==== SUPPLIED ENTRIES

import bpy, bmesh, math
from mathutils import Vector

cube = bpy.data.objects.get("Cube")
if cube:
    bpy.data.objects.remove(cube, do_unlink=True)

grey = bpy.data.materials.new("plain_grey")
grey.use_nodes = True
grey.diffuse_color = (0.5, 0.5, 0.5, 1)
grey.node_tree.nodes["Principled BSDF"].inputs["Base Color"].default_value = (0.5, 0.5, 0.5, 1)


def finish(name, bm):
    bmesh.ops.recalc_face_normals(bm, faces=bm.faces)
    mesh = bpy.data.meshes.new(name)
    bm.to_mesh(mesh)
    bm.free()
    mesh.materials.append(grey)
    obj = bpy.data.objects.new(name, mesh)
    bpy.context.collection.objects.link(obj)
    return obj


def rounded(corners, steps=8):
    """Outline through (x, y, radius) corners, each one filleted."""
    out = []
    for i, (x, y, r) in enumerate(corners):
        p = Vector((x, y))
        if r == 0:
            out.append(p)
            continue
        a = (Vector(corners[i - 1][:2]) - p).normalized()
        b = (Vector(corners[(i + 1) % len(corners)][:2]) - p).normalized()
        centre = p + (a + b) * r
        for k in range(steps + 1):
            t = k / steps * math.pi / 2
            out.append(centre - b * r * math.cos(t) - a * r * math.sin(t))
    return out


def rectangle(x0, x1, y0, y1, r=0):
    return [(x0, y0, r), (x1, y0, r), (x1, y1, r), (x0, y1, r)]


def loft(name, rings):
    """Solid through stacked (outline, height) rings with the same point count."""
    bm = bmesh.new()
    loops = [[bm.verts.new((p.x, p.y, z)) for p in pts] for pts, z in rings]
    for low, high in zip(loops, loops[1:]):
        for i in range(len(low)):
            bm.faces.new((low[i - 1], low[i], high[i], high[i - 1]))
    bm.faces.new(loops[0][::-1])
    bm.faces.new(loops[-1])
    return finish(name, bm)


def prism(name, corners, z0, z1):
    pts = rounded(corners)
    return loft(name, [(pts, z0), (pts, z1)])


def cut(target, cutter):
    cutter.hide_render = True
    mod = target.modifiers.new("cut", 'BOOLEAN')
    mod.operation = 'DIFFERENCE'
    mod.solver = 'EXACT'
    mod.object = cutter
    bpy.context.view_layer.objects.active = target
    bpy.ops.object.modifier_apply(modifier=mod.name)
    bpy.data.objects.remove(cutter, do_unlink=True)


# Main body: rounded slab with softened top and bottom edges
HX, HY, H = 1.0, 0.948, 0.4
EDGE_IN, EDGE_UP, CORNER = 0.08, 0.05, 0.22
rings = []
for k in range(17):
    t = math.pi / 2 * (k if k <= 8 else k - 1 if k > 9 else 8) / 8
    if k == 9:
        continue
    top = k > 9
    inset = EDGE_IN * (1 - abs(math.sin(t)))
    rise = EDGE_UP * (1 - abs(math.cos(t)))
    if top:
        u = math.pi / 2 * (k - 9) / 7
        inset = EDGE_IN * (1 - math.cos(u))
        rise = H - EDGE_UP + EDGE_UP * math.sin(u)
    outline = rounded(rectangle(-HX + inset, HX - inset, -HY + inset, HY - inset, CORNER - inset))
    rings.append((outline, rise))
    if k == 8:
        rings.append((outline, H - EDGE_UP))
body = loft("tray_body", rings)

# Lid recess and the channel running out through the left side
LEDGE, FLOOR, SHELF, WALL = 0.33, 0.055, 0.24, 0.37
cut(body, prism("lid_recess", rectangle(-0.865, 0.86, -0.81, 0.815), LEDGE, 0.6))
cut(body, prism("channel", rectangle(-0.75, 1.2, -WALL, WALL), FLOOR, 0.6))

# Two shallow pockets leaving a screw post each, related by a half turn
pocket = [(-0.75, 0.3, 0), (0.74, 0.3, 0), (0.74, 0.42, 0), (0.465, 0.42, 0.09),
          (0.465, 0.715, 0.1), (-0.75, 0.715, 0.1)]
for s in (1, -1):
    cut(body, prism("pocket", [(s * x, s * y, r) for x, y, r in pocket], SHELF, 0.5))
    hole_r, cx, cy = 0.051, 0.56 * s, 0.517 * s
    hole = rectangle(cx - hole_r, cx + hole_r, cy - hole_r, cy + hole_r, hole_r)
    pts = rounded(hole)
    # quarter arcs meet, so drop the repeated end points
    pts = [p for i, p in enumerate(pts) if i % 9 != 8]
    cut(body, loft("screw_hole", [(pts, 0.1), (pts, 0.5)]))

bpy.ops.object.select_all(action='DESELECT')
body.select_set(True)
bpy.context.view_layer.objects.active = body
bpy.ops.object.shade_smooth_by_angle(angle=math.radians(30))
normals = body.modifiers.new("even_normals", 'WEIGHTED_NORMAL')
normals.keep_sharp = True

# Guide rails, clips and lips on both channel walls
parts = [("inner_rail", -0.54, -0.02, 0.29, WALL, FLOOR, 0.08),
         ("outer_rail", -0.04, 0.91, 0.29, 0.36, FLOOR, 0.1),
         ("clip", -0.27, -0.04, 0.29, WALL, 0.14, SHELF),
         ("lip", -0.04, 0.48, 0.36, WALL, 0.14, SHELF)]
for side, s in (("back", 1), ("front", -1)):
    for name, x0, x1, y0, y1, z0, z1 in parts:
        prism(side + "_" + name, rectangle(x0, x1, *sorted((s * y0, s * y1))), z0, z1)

========

▶ [WHAT YOU WILL DO]
Locate the word "rounded" in the data above. Copy every line carrying it.

▶ [OUTPUT OF THE TASK]
def rounded(corners, steps=8):
    pts = rounded(corners)
# Main body: rounded slab with softened top and bottom edges
    outline = rounded(rectangle(-HX + inset, HX - inset, -HY + inset, HY - inset, CORNER - inset))
    pts = rounded(hole)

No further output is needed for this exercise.